With the town of Burns Harbor seemingly at a crossroads, Democrat voters
attended Tuesday night’s caucus en masse to have their voices heard.
Eighty-one registered voters and about a dozen guests crammed into the Burns
Harbor Town Hall to hear short campaign pitches and decide on their Democrat
nominees for the November town council election.
Normally, 50 would be a large number in attendance.
With talk about a developing rift in the town of just 1,100 residents
circulating, it was the candidates who vowed to bring the new and old
factions together that did best in the ballot box.
In the at-large race, Gene Weibl (58 votes) and Gregory Miller (46) both
used their five-minute speeches to promise to do the best for the entire
town, not any specific portion. Those two earned nomination over Marcus
Rogala (28) and James Constantine (13).
“The talk of separate communities bothers me,” Weibl, a Burns Harbor
resident of 19 years, said in his speech. “We all have common interests and
need to be on the same page. There are a lot of things this town can be and
we need people with a vision for the future of what this town can be. With
controlled and intelligent growth it can stay a great place to live.”
Miller, who has lived in the town for just two years, said it was the sense
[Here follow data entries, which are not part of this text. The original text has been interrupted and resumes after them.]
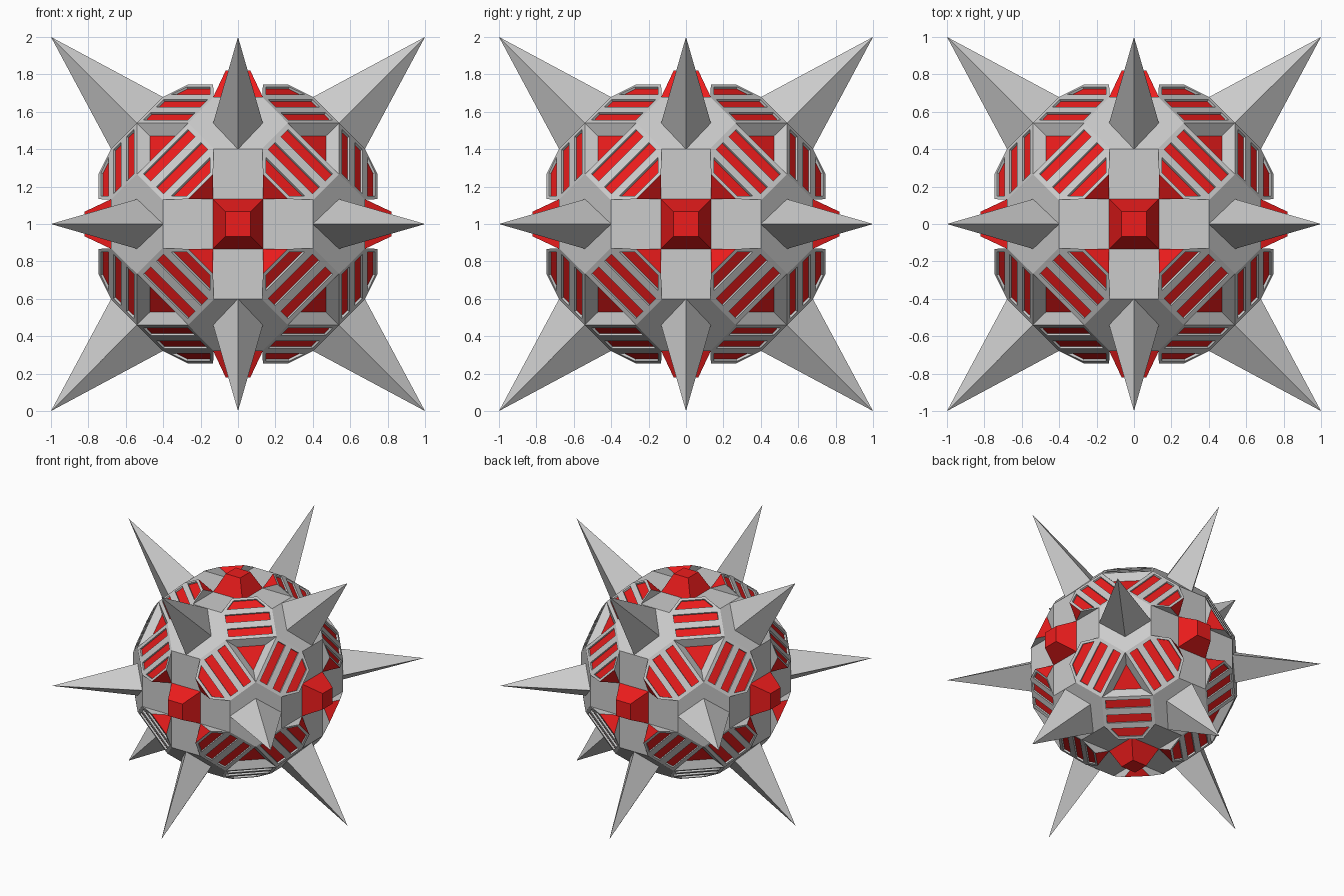
import bpy, bmesh, itertools
from mathutils import Vector as V, Matrix

if "Cube" in bpy.data.objects:
    bpy.data.objects.remove(bpy.data.objects["Cube"])

# Key distances from the centre; every vertex is a combination of these
A, B, C, D, E, F = 0.133, 0.267, 0.40, 0.54, 0.678, 0.746

# All 48 symmetries of the cube
SYM = []
for p in itertools.permutations(range(3)):
    for s in itertools.product((1, -1), repeat=3):
        m = Matrix(((0, 0, 0),) * 3)
        for r in range(3):
            m[r][p[r]] = s[r]
        SYM.append(m)

red = bpy.data.materials.new("red")
red.diffuse_color = (0.85, 0.012, 0.012, 1)
red.use_nodes = True
red.node_tree.nodes["Principled BSDF"].inputs["Base Color"].default_value = red.diffuse_color


def face(pts, toward=None):
    """Polygon wound so that it faces 'toward' (outwards by default)."""
    pts = [V(p) for p in pts]
    c = sum(pts, V()) / len(pts)
    d = V(toward) - c if toward is not None else c
    n = sum((pts[i - 1].cross(pts[i]) for i in range(len(pts))), V())
    return pts if n.dot(d) > 0 else pts[::-1]


def build(name, faces, mat=None):
    """Repeat a few faces over the whole ball by cube symmetry."""
    bm = bmesh.new()
    verts, done = {}, set()
    for m in SYM:
        for f in faces:
            pts = [m @ p for p in f]
            if m.determinant() < 0:
                pts.reverse()
            keys = [tuple(round(x * 1e4) for x in p) for p in pts]
            if frozenset(keys) in done:
                continue
            done.add(frozenset(keys))
            for k, p in zip(keys, pts):
                if k not in verts:
                    verts[k] = bm.verts.new(p)
            bm.faces.new([verts[k] for k in keys])
    me = bpy.data.meshes.new(name)
    bm.to_mesh(me)
    bm.free()
    ob = bpy.data.objects.new(name, me)
    ob.location.z = 1
    if mat:
        me.materials.append(mat)
    bpy.context.collection.objects.link(ob)


# Spikes: diamond-based pyramids on the twelve edge directions
tip = (1, 1, 0)
build("spikes", [face([(E, C, 0), (D, D, A), tip])])

# Body shell: hexagonal plates under spikes, cross arms, step walls
pit_top = [V((D, D, B)), V((D, B, D)), V((B, D, D))]
pit_floor = [V((0.47, 0.47, 0.318)), V((0.47, 0.318, 0.47)), V((0.318, 0.47, 0.47))]
build("body_shell", [
    face([(E, C, A), (D, D, B), (C, E, A), (C, E, -A), (D, D, -B), (E, C, -A)]),
    face([(E, A, -A), (E, C, -A), (E, C, A), (E, A, A)]),
    face([(E, A, A), (E, C, A), (F, B, A)], toward=(E, B, 0)),
])

# Triangular pits: sloping grey walls and red floors
build("pit_walls", [face([pit_top[0], pit_top[1], pit_floor[1], pit_floor[0]])])
build("pit_floors", [face(pit_floor)], red)

# Red caps on the six axes, and the red corner triangles around them
h, H = 0.066, 0.82
build("axis_caps", [
    face([(H, h, h), (H, -h, h), (H, -h, -h), (H, h, -h)]),
    face([(E, A, A), (E, A, -A), (H, h, -h), (H, h, h)]),
], red)
build("corner_triangles", [face([(E, A, A), (F, B, A), (F, A, B)])], red)

# Striped panels: chamfered rectangles with three sunken stripes
K = 0.673
STRIPES = [(0.08, 0.27), (0.42, 0.61), (0.74, 0.94)]
MARGIN, DEPTH = 0.018, 0.014
normal = V((2, 1, 1)).normalized()


def half(t):
    wide = (D - B) / 2
    return wide if t <= K else wide + ((B - A) / 2 - wide) * (t - K) / (1 - K)


def pt(t, v, sink=0):
    s = (D + B) + (A + B - D - B) * t
    return V((D + (F - D) * t, s / 2 + v, s / 2 - v)) - normal * sink


panels, floors = [], []
edges = [0] + [t for st in STRIPES for t in st] + [1]
for a, b in zip(edges[::2], edges[1::2]):       # bars between stripes
    ts = [a] + ([K] if a < K < b else []) + [b]
    panels.append(face([pt(t, half(t)) for t in ts] +
                       [pt(t, -half(t)) for t in reversed(ts)]))
for a, b in STRIPES:
    wa, wb = half(a), half(b)
    ia, ib = wa - MARGIN, wb - MARGIN
    for sg in (1, -1):                          # side margins
        panels.append(face([pt(a, sg * wa), pt(b, sg * wb), pt(b, sg * ib), pt(a, sg * ia)]))
    ring = [(a, ia), (b, ib), (b, -ib), (a, -ia)]
    mid = pt((a + b) / 2, 0)
    for i in range(4):                          # groove walls
        p, q = ring[i - 1], ring[i]
        panels.append(face([pt(*p), pt(*q), pt(*q, DEPTH), pt(*p, DEPTH)], toward=mid))
    floors.append(face([pt(*r, DEPTH) for r in ring]))
build("panels", panels)
build("panel_stripes", floors, red)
of community and the people that brought him to Burns Harbor and he wants a
comprehensive plan that will serve everyone.
“People are coming from all over,” Miller said. “These people will cause
development to happen. The question is whether it will be controlled and
planned or be haphazard.”
In the closest race of the night, the incumbent James McGee defeated
first-time nominee Kurt Jordan 43-36 for the Ward 2 nomination. McGee wasn’t
in attendance because of a family emergency, but received support from Weibl.
“Jim has been on the town council for a long time,” Weibl said. “He tries to
bring a very thoughtful approach to the decisions he makes. He has been an
asset to this town.”
In Ward 3, where incumbent Cliff Fleming decided not to run for re-election,
Eric Hull defeated Raymond Poparad 46-34 to earn the nomination.
“A lot of great people have done great things to make (Burns Harbor) what it
is today,” Hull, a seven-year resident said. “I want to learn from the
progress they made and not repeat the mistakes. I want to be involved with
the people and find out exactly what is the best option.”
No Democrat ran for the nomination for the fifth seat on the town council,
which is held by Republican Mike Perrine.
On the GOP Side
There will be no need for a Republican caucus, on the other hand, as all
four Republican candidates are running unopposed.
•Ward 1: incumbent Robert “Mike” Perrine.
•Ward 3: Jeffrey Freeze.
•At-large: Rick Hummel and Jack Given.